I also attended a great presentation from Kristina Speakes (Escola Cidade Jardim / PlayPen) talking about Integrating Content and Language: Effective curriculums for bilingual preschools. I went as a father with a daughter aged one year and 9 months and so I was interested to hear what a specialist in bilingual education for the age range 3-6 has to say. I wasn't disappointed, and in fact Kristina's talk was applicable by and large at all levels of education. Common sense and sensible approaches. Some of them are listed here. The errors if there are any, are mine, not Kristina's.
I had the impression that there was a lot going on in bilingual education in Brazil. There is certainly plenty of information about this growth area on the internet. I’d assumed that there would be lots of examples of ‘how’ language and content are integrated. As it turned out, the teachers I met had similar issues to colleagues I work with in Europe. They write their own materials, by and large. They find that the published materials which they import from MT contexts are not ideal for their students and that they need to do a lot to adapt them to fit their learners’ needs. This meant that they were interested in CLIL. They were interested in finding specific examples of how to provide the ‘scaffolding’ referred to in Jim Cummins’ plenary.
Having said that, I also came away with the lesson that we’ve only just started chipping at this iceberg. Cummins, Garcia, Pakir made clear statements about the fact that we need to concentrate on languages and bilingualism beyond the compartmentalised separated ‘two language’ perspective (20th century). We need to think about a more dynamic relationship between languages and create a methodology which respects the very complex interaction (translanguaging) between the languages of our learners.

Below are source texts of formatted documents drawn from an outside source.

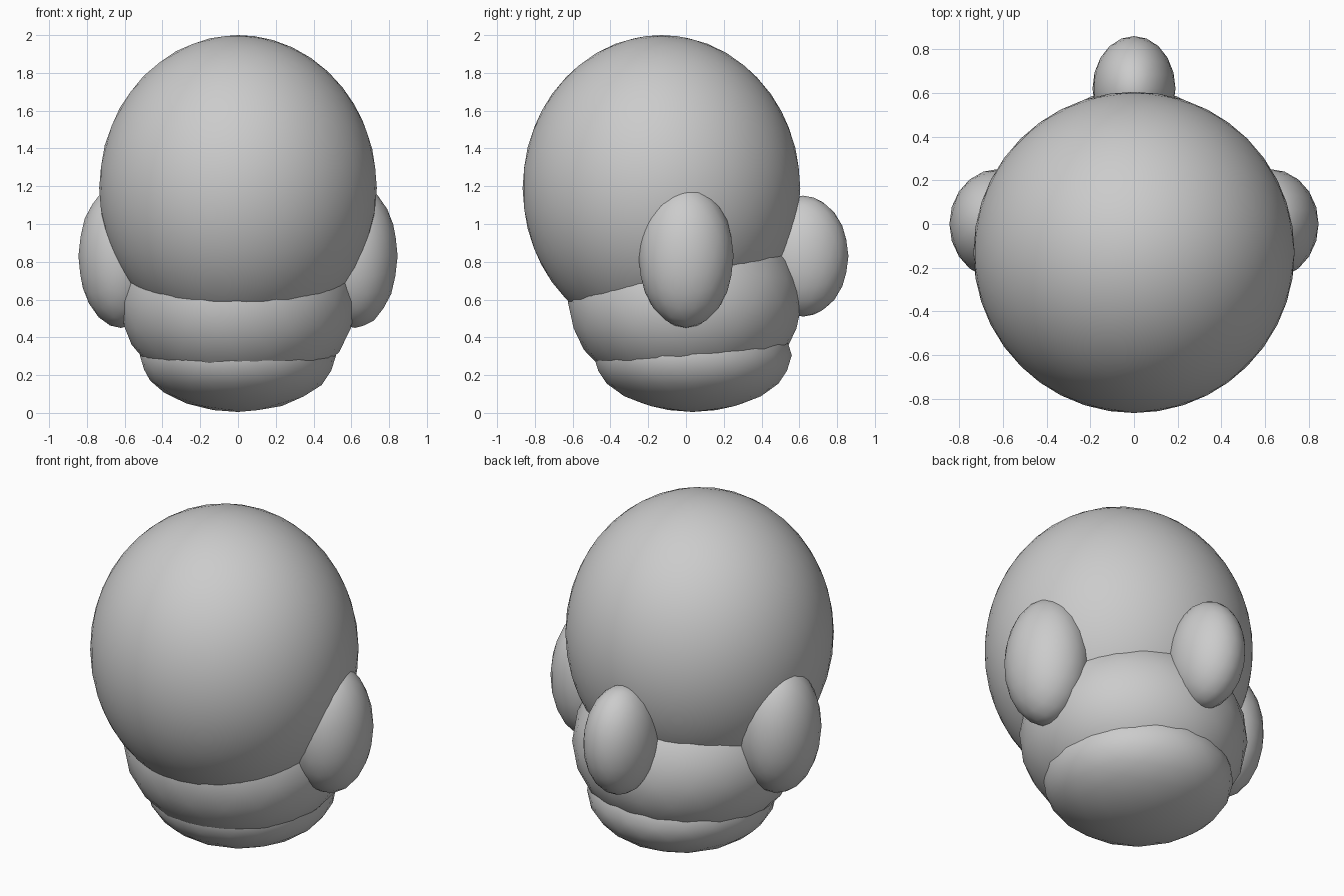
import bpy, bmesh

if "Cube" in bpy.data.objects:
    bpy.data.objects.remove(bpy.data.objects["Cube"])


def ellipsoid(name, centre, radii, subdivisions=3):
    """Smooth icosphere whose extents match the given radii exactly."""
    bm = bmesh.new()
    bmesh.ops.create_icosphere(bm, subdivisions=subdivisions, radius=1)
    reach = [max(v.co[i] for v in bm.verts) for i in range(3)]
    for v in bm.verts:
        for i in range(3):
            v.co[i] *= radii[i] / reach[i]
    for f in bm.faces:
        f.smooth = True
    mesh = bpy.data.meshes.new(name)
    bm.to_mesh(mesh)
    bm.free()
    obj = bpy.data.objects.new(name, mesh)
    obj.location = centre
    bpy.context.collection.objects.link(obj)
    return obj


# Large upper dome, overhanging the front
ellipsoid("dome", (0, -0.13, 1.19), (0.735, 0.735, 0.81), 4)

# Middle and lower bulges
ellipsoid("middle_bulge", (0, -0.005, 0.585), (0.63, 0.62, 0.50))
ellipsoid("base_bulge", (0, 0.035, 0.305), (0.52, 0.525, 0.30))

# Side lobes
for side, x in (("left", -0.62), ("right", 0.62)):
    ellipsoid(side + "_lobe", (x, 0, 0.83), (0.225, 0.252, 0.38))

# Back lobe
ellipsoid("back_lobe", (0, 0.62, 0.83), (0.19, 0.24, 0.32))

This has implications for CLIL in Europe, it suggests possibly that there is a role for more inventive MT use in the English-medium classroom. Garcia suggests a preview, view, review approach in which at each stage a different language may be used. Cummins suggests translation has a role in ‘publishing’ our students work in a way which reflects their true identities as bilinguals, or ‘becoming’ bilinguals.
I came away invigorated but a little anxious too. I feel that I still have a lot to learn about how two or more languages can work together in the curriculum in my context. I suspect that my colleagues teaching content and language successfully are ‘doing’ much of the things mentioned above, it’s just not written down in a methodology yet. I’m left with Dr Garcia’s message in my mind that we can no longer think of bilingual development from a monolingual perspective and that bilingualism is becoming a norm in many many places.
What then will be the reality of classroom practice in the future, let’s say a late 21st century classroom practice for education?
It’s likely to be one which is a methodology which not only pays attention and is aware of the diversity of language background in the classes we teach, but it will also be a methodology which ‘makes use’, which ‘exploits’ this aspect of the our learners’ group, celebrates it, publishes it and actively encourages learners’ awareness and identity as speakers of several languages.
Science Across the World - surely the best programme for publishing student work and developing their own sense of identity!
There is a sniff of interest in Young Ambassadors of Chemistry type events in Brazil. I'll certainly get my thinking cap on, talk to Lady Lida and see if we can't set something up.
Would be great to go back and work in some Brazilian schools.